▶ Supplied records:
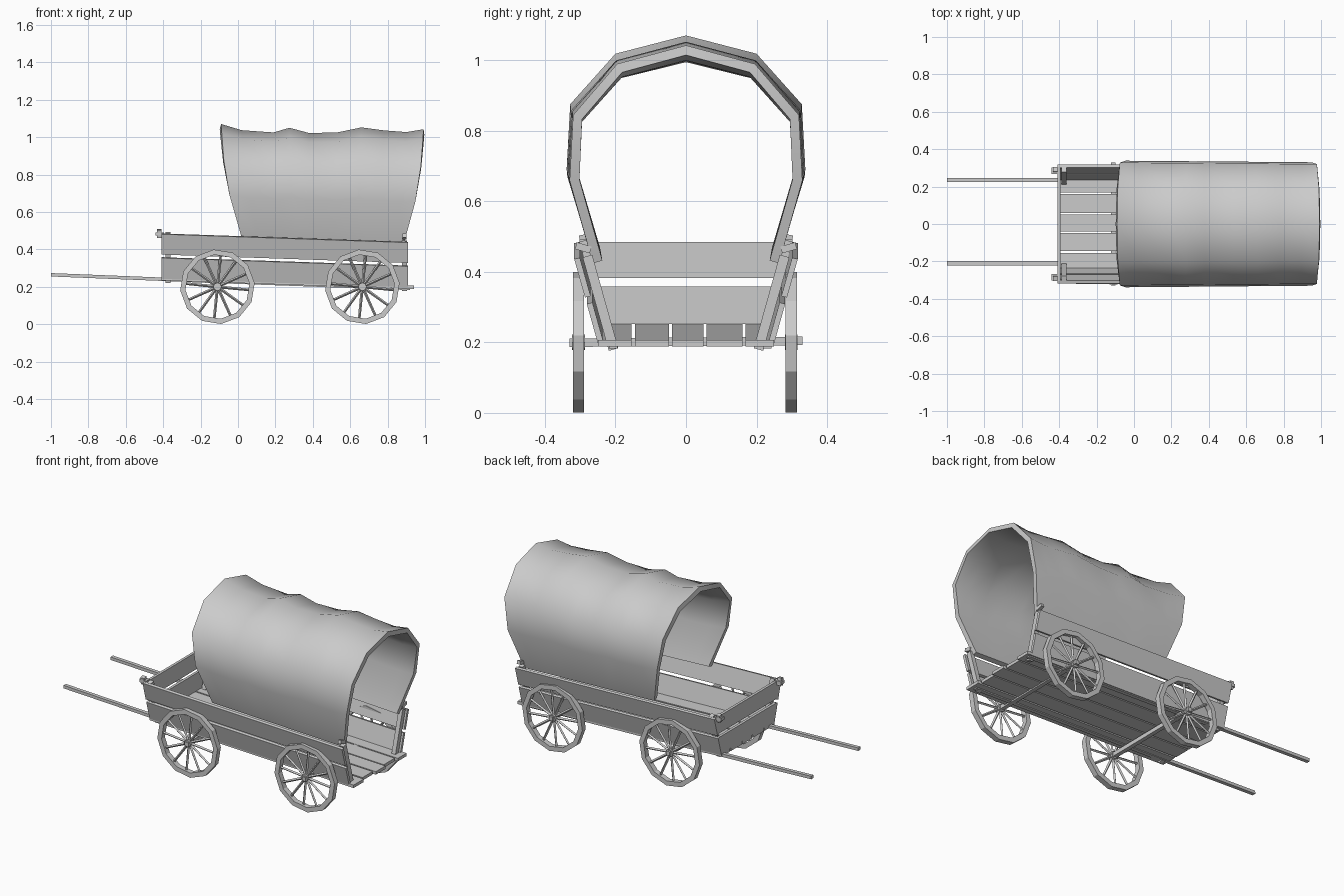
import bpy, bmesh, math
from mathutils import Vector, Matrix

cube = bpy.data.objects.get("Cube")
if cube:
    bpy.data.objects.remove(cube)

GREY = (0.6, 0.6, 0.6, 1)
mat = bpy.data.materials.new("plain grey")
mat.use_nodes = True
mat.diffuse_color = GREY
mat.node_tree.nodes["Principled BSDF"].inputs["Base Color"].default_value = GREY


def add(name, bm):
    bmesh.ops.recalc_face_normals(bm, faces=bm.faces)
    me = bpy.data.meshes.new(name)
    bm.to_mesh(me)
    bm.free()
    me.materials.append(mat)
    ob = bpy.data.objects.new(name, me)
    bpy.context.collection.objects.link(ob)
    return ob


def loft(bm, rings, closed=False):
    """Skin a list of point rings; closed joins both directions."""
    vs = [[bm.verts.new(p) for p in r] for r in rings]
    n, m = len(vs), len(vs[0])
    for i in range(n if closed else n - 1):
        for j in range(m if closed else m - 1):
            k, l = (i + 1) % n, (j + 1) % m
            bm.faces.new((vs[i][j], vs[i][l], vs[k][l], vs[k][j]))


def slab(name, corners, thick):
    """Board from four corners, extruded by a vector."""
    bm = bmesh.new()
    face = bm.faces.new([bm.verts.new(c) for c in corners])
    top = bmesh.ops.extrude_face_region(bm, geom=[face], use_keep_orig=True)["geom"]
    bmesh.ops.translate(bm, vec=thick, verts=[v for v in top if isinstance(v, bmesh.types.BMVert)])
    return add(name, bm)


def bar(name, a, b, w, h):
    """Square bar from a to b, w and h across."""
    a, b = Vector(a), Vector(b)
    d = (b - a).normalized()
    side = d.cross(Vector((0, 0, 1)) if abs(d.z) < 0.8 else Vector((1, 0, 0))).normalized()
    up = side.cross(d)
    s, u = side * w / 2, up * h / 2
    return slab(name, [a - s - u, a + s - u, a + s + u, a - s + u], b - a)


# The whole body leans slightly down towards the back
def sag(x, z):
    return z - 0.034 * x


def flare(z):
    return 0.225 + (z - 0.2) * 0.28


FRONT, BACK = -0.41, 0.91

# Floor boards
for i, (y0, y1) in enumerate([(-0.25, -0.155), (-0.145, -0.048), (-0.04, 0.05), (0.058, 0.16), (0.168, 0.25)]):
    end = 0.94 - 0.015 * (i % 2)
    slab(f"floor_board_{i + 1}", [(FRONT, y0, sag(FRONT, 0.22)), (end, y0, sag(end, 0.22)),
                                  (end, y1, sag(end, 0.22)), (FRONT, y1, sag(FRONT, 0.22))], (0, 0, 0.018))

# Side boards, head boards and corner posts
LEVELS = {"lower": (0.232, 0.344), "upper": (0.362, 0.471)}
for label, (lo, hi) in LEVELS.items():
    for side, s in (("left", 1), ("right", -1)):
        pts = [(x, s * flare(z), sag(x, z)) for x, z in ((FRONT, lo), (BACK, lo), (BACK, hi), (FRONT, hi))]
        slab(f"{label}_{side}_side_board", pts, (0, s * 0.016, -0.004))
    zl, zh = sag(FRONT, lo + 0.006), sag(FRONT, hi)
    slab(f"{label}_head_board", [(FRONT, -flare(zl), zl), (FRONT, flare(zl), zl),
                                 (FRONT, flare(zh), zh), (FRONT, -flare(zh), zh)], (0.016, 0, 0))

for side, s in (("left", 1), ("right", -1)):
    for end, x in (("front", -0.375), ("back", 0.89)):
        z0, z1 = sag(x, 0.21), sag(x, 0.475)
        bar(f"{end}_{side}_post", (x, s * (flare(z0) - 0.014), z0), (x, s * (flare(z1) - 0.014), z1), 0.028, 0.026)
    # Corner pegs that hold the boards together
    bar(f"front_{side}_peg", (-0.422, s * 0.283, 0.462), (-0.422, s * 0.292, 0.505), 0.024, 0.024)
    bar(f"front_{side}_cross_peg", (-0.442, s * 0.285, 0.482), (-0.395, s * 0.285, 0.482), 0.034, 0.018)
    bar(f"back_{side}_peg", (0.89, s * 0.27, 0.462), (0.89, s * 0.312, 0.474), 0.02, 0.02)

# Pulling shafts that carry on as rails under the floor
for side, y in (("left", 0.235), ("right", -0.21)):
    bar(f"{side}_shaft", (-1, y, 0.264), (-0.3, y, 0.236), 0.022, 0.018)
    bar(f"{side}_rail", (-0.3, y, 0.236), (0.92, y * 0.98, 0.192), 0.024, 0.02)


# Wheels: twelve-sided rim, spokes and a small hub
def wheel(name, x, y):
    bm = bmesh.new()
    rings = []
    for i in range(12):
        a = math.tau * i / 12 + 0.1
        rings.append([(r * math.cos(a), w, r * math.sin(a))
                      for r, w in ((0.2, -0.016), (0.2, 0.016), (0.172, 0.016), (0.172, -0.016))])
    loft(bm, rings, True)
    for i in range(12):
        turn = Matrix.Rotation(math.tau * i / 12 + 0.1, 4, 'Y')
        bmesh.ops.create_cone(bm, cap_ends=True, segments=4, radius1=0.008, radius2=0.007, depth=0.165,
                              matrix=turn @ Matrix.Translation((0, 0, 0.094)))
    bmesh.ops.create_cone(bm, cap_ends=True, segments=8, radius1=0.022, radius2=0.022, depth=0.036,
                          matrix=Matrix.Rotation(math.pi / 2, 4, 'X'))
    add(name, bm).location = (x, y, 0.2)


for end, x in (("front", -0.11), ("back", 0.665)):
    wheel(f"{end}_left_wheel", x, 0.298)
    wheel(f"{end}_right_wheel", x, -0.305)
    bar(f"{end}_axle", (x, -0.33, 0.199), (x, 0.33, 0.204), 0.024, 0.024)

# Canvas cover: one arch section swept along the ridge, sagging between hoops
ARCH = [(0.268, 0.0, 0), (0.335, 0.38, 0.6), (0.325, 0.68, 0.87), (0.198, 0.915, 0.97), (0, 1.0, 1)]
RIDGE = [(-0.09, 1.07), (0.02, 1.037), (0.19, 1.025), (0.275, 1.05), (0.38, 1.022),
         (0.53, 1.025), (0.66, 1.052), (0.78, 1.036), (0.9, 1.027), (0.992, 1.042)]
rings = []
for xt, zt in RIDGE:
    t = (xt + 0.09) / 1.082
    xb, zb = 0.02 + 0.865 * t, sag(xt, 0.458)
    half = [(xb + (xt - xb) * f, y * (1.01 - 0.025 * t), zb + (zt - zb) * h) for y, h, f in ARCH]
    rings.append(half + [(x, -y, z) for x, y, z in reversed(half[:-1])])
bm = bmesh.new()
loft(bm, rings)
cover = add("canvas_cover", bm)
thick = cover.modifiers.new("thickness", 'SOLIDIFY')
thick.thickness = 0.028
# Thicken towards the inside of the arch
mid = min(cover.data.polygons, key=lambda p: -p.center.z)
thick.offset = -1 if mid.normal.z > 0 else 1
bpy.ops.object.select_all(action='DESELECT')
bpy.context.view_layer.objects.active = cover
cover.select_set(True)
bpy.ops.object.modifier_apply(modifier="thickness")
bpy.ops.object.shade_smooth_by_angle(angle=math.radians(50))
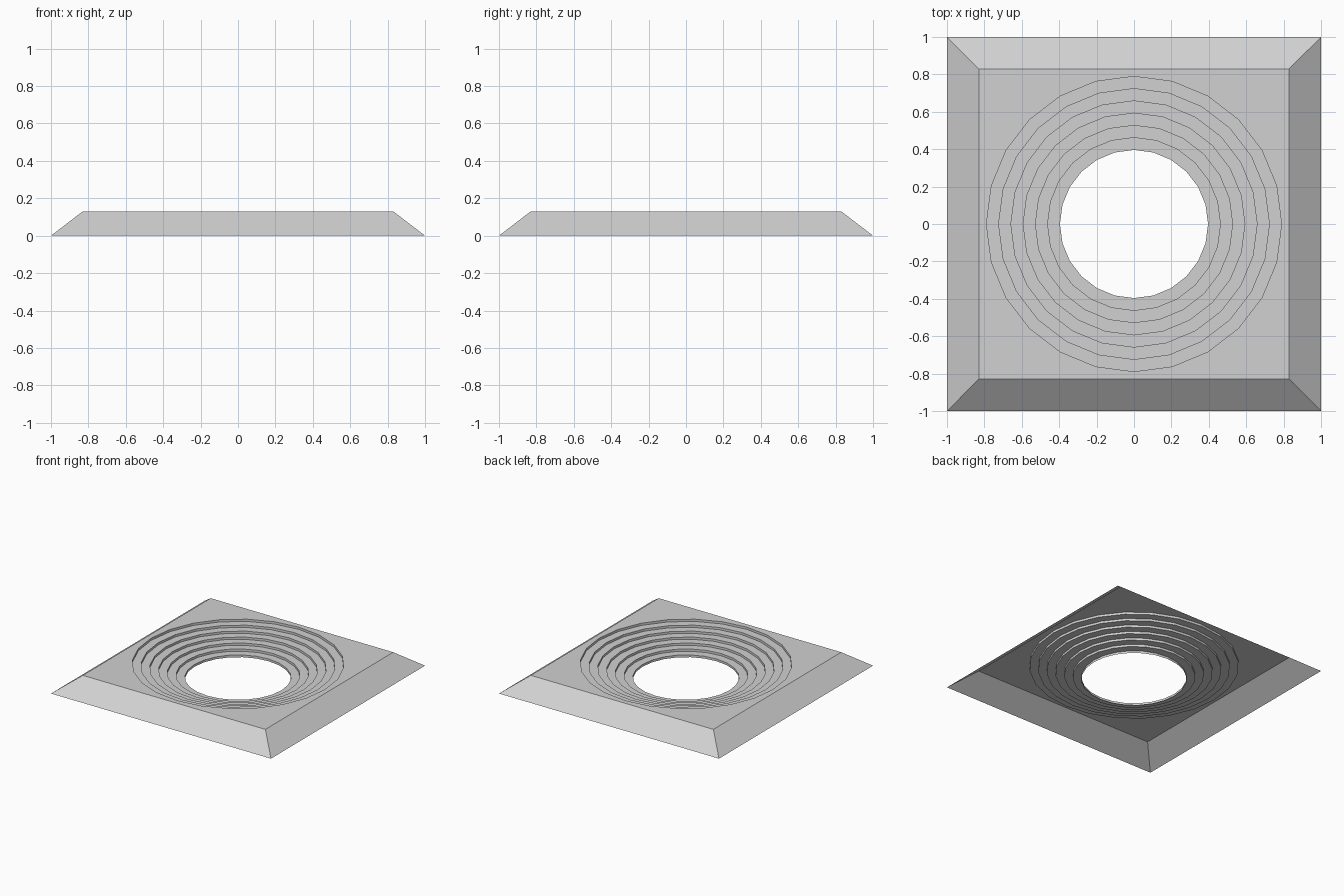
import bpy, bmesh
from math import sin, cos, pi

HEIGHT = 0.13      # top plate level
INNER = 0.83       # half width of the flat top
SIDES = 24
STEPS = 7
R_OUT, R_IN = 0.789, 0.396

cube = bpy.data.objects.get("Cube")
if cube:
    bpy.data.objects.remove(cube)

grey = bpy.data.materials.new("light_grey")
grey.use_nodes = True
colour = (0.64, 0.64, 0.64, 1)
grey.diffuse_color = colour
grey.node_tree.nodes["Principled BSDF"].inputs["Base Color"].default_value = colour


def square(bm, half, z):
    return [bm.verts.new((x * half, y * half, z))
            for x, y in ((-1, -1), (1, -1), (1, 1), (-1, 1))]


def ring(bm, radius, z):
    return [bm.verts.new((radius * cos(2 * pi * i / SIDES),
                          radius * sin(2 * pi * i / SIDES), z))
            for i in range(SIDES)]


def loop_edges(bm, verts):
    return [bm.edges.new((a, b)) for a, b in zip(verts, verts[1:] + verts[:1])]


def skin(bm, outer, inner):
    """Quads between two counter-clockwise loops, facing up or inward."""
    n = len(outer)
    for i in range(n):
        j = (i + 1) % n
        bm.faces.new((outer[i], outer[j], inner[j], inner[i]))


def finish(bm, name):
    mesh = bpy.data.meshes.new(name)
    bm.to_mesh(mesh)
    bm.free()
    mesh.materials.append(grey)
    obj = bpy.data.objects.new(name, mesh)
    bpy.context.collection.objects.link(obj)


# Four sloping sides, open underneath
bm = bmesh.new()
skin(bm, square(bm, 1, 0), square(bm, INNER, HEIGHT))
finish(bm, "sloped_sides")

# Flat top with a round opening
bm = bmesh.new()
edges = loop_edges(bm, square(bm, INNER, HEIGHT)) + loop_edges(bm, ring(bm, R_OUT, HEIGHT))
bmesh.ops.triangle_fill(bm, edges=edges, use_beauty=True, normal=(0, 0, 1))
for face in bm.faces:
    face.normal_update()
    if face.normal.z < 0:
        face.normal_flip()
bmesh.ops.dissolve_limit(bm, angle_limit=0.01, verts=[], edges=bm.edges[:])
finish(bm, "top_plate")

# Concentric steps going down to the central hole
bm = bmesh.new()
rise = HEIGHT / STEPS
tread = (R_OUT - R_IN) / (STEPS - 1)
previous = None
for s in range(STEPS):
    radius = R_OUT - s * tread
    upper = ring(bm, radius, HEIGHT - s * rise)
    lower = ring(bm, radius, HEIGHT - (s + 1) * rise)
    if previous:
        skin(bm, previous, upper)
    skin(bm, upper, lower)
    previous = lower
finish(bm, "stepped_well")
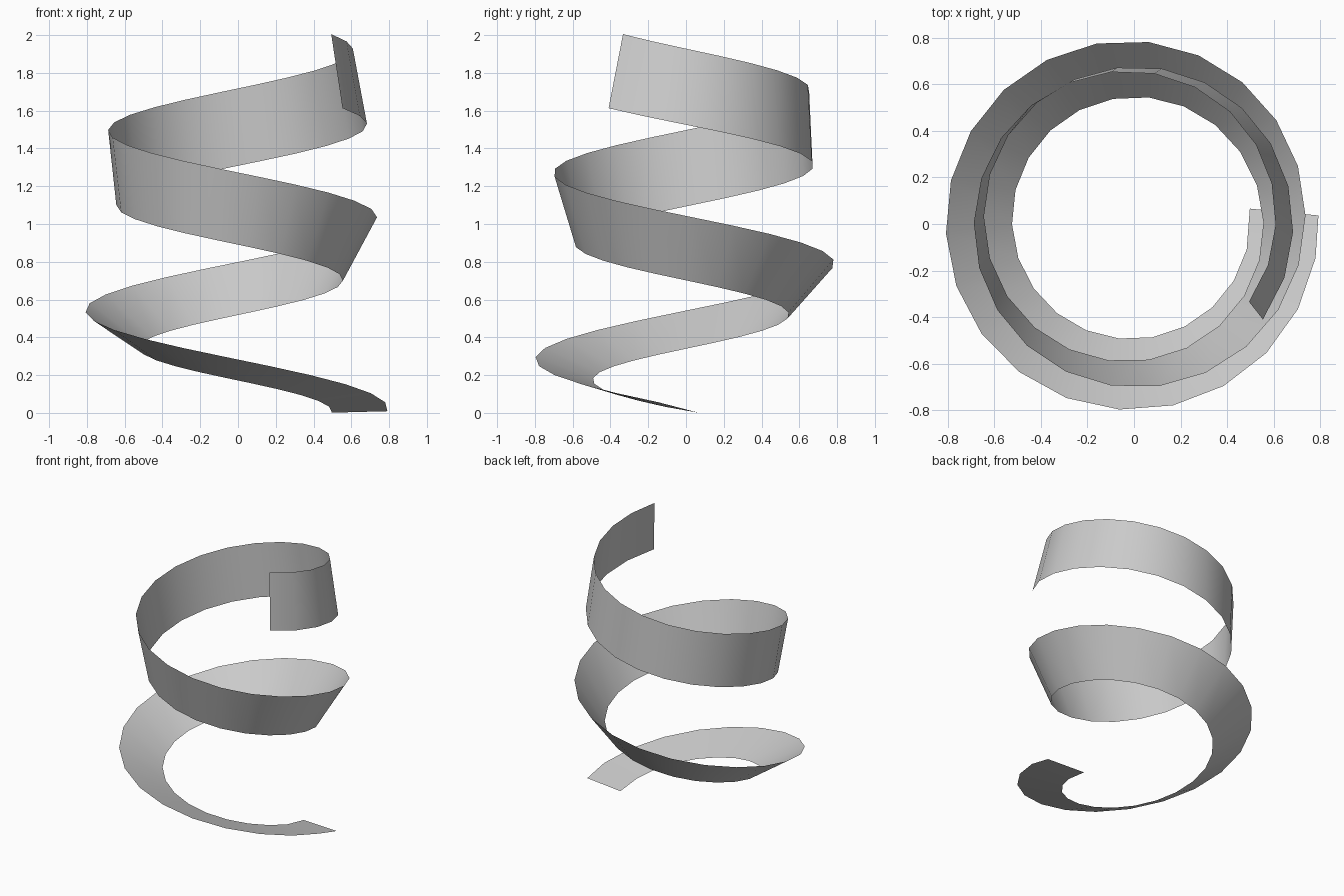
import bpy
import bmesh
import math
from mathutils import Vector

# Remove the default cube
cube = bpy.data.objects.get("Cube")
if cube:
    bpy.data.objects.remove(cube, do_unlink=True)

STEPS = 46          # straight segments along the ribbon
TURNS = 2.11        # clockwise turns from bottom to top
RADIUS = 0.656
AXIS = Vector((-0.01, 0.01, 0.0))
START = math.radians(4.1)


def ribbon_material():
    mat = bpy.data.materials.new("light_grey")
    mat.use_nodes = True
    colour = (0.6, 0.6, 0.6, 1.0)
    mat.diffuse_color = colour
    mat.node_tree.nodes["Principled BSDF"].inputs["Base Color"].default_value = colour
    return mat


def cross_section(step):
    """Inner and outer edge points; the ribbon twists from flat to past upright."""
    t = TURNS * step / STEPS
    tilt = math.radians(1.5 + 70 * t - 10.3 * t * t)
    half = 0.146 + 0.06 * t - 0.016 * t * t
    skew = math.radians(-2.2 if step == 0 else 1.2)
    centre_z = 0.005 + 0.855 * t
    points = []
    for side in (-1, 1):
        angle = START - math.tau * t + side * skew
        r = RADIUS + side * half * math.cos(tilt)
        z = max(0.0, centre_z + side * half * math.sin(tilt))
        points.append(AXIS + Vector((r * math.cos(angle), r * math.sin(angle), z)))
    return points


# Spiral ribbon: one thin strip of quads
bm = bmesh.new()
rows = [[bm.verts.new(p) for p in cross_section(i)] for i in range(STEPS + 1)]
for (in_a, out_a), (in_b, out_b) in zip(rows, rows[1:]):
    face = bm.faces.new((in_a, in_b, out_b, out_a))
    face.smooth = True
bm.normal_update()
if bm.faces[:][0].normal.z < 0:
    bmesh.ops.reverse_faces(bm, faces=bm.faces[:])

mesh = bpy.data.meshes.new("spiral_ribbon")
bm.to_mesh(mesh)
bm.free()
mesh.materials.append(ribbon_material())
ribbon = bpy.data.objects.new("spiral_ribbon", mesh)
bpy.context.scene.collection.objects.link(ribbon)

▶ What to do: Reproduce exactly, with no pictures, the lines above from the one holding "# Four sloping sides, open underneath" to the one holding "t = TURNS * step / STEPS", inclusive.

▶ Solution to this exercise:
# Four sloping sides, open underneath
bm = bmesh.new()
skin(bm, square(bm, 1, 0), square(bm, INNER, HEIGHT))
finish(bm, "sloped_sides")

# Flat top with a round opening
bm = bmesh.new()
edges = loop_edges(bm, square(bm, INNER, HEIGHT)) + loop_edges(bm, ring(bm, R_OUT, HEIGHT))
bmesh.ops.triangle_fill(bm, edges=edges, use_beauty=True, normal=(0, 0, 1))
for face in bm.faces:
    face.normal_update()
    if face.normal.z < 0:
        face.normal_flip()
bmesh.ops.dissolve_limit(bm, angle_limit=0.01, verts=[], edges=bm.edges[:])
finish(bm, "top_plate")

# Concentric steps going down to the central hole
bm = bmesh.new()
rise = HEIGHT / STEPS
tread = (R_OUT - R_IN) / (STEPS - 1)
previous = None
for s in range(STEPS):
    radius = R_OUT - s * tread
    upper = ring(bm, radius, HEIGHT - s * rise)
    lower = ring(bm, radius, HEIGHT - (s + 1) * rise)
    if previous:
        skin(bm, previous, upper)
    skin(bm, upper, lower)
    previous = lower
finish(bm, "stepped_well")
import bpy
import bmesh
import math
from mathutils import Vector

# Remove the default cube
cube = bpy.data.objects.get("Cube")
if cube:
    bpy.data.objects.remove(cube, do_unlink=True)

STEPS = 46          # straight segments along the ribbon
TURNS = 2.11        # clockwise turns from bottom to top
RADIUS = 0.656
AXIS = Vector((-0.01, 0.01, 0.0))
START = math.radians(4.1)


def ribbon_material():
    mat = bpy.data.materials.new("light_grey")
    mat.use_nodes = True
    colour = (0.6, 0.6, 0.6, 1.0)
    mat.diffuse_color = colour
    mat.node_tree.nodes["Principled BSDF"].inputs["Base Color"].default_value = colour
    return mat


def cross_section(step):
    """Inner and outer edge points; the ribbon twists from flat to past upright."""
    t = TURNS * step / STEPS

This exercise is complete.